On Planting a Lilac Tree

Yesterday we planted a lilac tree. Or rather, D. Lucy did most of the work while I merely supervised and indulged in vague thoughts about the lost gardens of Aleppo and the vanished Lemoine nursery that developed the cultivar we planted, Syringa Vulgaris Belle de Nancy. There is something about tree-planting that is very life affirming. We plant, knowing that we shall never see the tree in its full-grown beauty but with the hope that its leaves and blossom will delight another generation. Tree-planting is a truly anonymous act, a collaboration with nature rather than a defiance of it and, as John Evelyn understood so well, an act with consequences beyond the particular.
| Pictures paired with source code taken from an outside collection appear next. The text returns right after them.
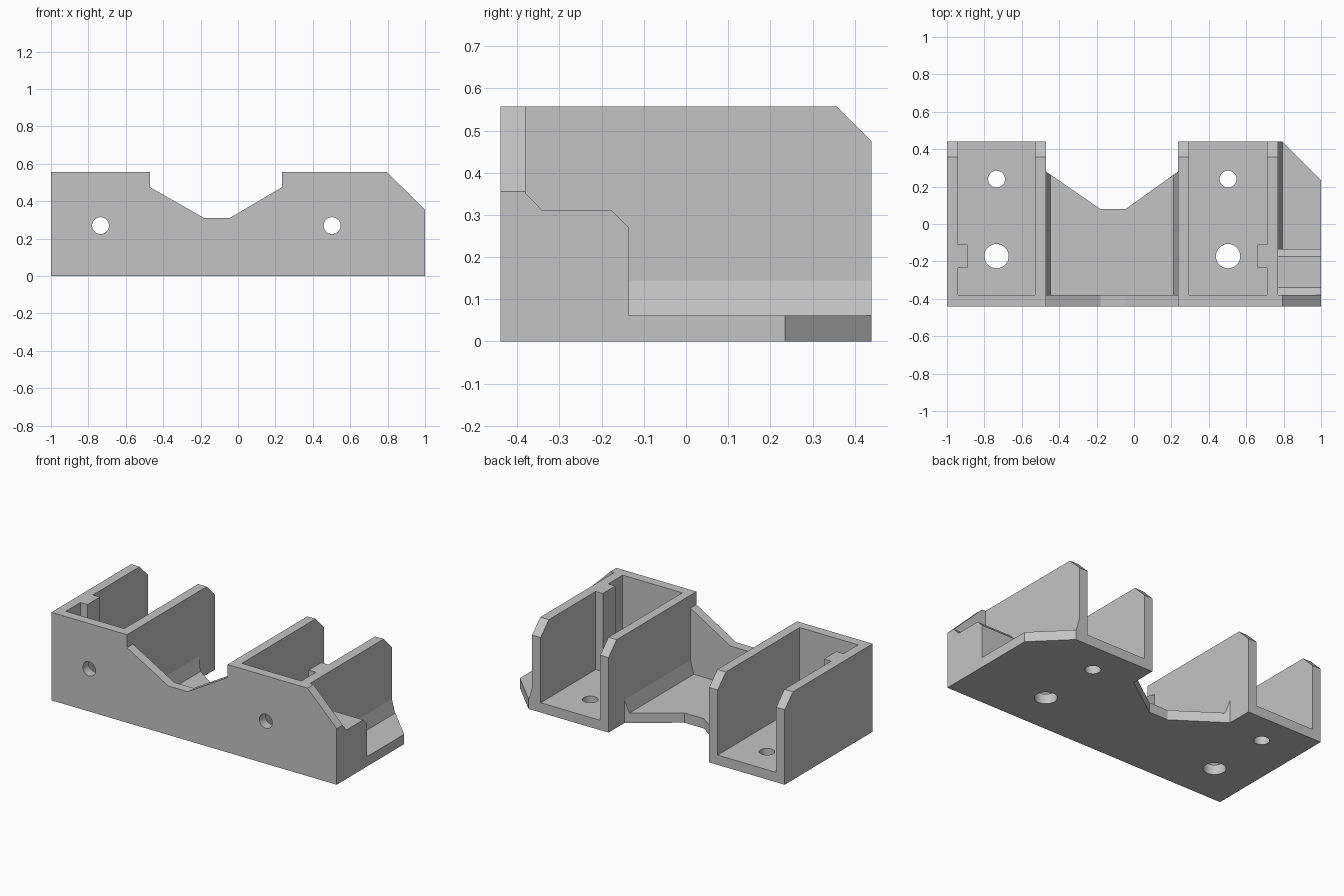
import bpy
import bmesh
import math

cube = bpy.data.objects.get("Cube")
if cube:
    bpy.data.objects.remove(cube, do_unlink=True)

grey = bpy.data.materials.new("plain grey")
grey.use_nodes = True
COLOUR = (0.55, 0.55, 0.55, 1)
grey.diffuse_color = COLOUR
grey.node_tree.nodes["Principled BSDF"].inputs["Base Color"].default_value = COLOUR

FRONT, BACK, TOP = -0.44, 0.44, 0.557
PLATE, FLOOR = -0.38, 0.062          # inner faces of front plate and floor


def prism(name, axis, lo, hi, outline):
    """Extrude a 2D outline along one axis; the outline uses the other two axes in order."""
    place = {"x": lambda a, b, h: (h, a, b),
             "y": lambda a, b, h: (a, h, b),
             "z": lambda a, b, h: (a, b, h)}[axis]
    bm = bmesh.new()
    ends = [[bm.verts.new(place(a, b, h)) for a, b in outline] for h in (lo, hi)]
    bm.faces.new(ends[0])
    bm.faces.new(ends[1])
    n = len(outline)
    for i in range(n):
        j = (i + 1) % n
        bm.faces.new((ends[0][i], ends[0][j], ends[1][j], ends[1][i]))
    bmesh.ops.recalc_face_normals(bm, faces=bm.faces)
    mesh = bpy.data.meshes.new(name)
    bm.to_mesh(mesh)
    bm.free()
    mesh.materials.append(grey)
    obj = bpy.data.objects.new(name, mesh)
    bpy.context.collection.objects.link(obj)
    return obj


def rect(a0, a1, b0, b1):
    return [(a0, b0), (a1, b0), (a1, b1), (a0, b1)]


def circle(a, b, r, n=32):
    return [(a + r * math.cos(math.tau * i / n), b + r * math.sin(math.tau * i / n))
            for i in range(n)]


def combine(body, part, operation):
    mod = body.modifiers.new(part.name, "BOOLEAN")
    mod.operation = operation
    mod.solver = "EXACT"
    mod.object = part
    bpy.context.view_layer.objects.active = body
    bpy.ops.object.modifier_apply(modifier=mod.name)
    bpy.data.objects.remove(part, do_unlink=True)


# Front plate with the central dip and the sloped corner
body = prism("bracket_body", "y", FRONT, PLATE, [
    (-1, 0), (1, 0), (1, 0.355), (0.795, TOP), (0.235, TOP), (0.235, 0.475),
    (-0.045, 0.31), (-0.18, 0.31), (-0.47, 0.475), (-0.47, TOP), (-1, TOP)])

# Floor with its cut back corner
parts = [prism("floor", "z", 0, FLOOR, [
    (-1, FRONT), (1, FRONT), (1, 0.235), (0.795, BACK), (-1, BACK)])]

# Four upright walls with chamfered back top corners
side = [(FRONT, 0), (BACK, 0), (BACK, 0.475), (0.358, TOP), (FRONT, TOP)]
for name, x0, x1 in (("right_outer_wall", -1, -0.94), ("right_inner_wall", -0.53, -0.47),
                     ("left_inner_wall", 0.235, 0.293), ("left_outer_wall", 0.71, 0.77)):
    parts.append(prism(name, "x", x0, x1, side))

# Small ribs inside the two bays
for name, x0, x1 in (("right_rib", -0.96, -0.89), ("left_rib", 0.66, 0.73)):
    parts.append(prism(name, "z", 0.02, TOP, rect(x0, x1, -0.235, -0.11)))

# Steep fillets at the feet of the walls
for name, x, out, back in (("right_fillet", -0.47, 1, 0.3), ("left_fillet", 0.235, -1, 0.3),
                           ("side_fillet", 0.77, 1, BACK)):
    parts.append(prism(name, "y", -0.4, back, [
        (x - out * 0.02, 0.03), (x + out * 0.023, 0.03), (x + out * 0.023, FLOOR),
        (x, 0.145), (x - out * 0.02, 0.145)]))

# Solid block on the side ledge
parts.append(prism("ledge_block", "x", 0.75, 1, [
    (FRONT, 0), (-0.135, 0), (-0.135, 0.27), (-0.175, 0.31), (-0.34, 0.31),
    (-0.382, 0.353), (FRONT, 0.353)]))

for part in parts:
    combine(body, part, "UNION")

# Open gap at the back between the bays
cutters = [prism("gap_cutter", "z", -0.1, 1, [
    (-0.47, 0.28), (-0.18, 0.08), (-0.045, 0.08), (0.235, 0.28), (0.235, 0.6), (-0.47, 0.6)])]

# Screw holes through the front plate and the floor of each bay
for x in (-0.735, 0.503):
    cutters.append(prism("front_hole", "y", -0.6, -0.3, circle(x, 0.27, 0.045)))
    cutters.append(prism("small_floor_hole", "z", -0.1, 0.12, circle(x, 0.24, 0.045)))
    cutters.append(prism("large_floor_hole", "z", -0.1, 0.12, circle(x, -0.172, 0.065)))
for cutter in cutters:
    cutter.hide_render = True
    combine(body, cutter, "DIFFERENCE")

# Tidy flat faces, then smooth only the round holes
bm = bmesh.new()
bm.from_mesh(body.data)
bmesh.ops.remove_doubles(bm, verts=bm.verts, dist=0.0005)
bmesh.ops.dissolve_limit(bm, angle_limit=0.01, verts=bm.verts, edges=bm.edges)
bm.to_mesh(body.data)
bm.free()
bpy.ops.object.select_all(action="DESELECT")
body.select_set(True)
bpy.context.view_layer.objects.active = body
bpy.ops.object.shade_smooth_by_angle(angle=math.radians(14))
Trees may be felled or sicken and die; gardens may be destroyed, nurseries disappear, but the impulse to plant, to cherish and to grow remains. We do not know what will be the fate of our little lilac tree, but it was planted with a prayer — a reminder of Eden, of Calvary, and of the hope that sustains us all.



The wind is blowing through the garden, making the apple trees rustle and sigh, tugging at the tomato plants and sending a shiver through the beans as they cling to their canes. One can see why wind is used as an image of God. It is powerful, mysterious, uncontrollable. We see its effects, but cannot trace its source. It shifts and changes according to its own inner dynamic, not our preferences. Perhaps that is why so many people are afraid of God. He is the ultimate mystery: powerful, unpredictable, inescapable.

Friday is a good day for reminding ourselves of the human face of God. Jesus Christ, with arms nailed to the Cross in an everlasting embrace, is surely not a terrifying vision; and yet, as Julian of Norwich mentioned in her Revelations, there is still that wind: the dry wind that passed over Calvary and parched the skin of Christ as he hung dying. If we think we have got God ‘taped’, if we think we understand, we are very much mistaken.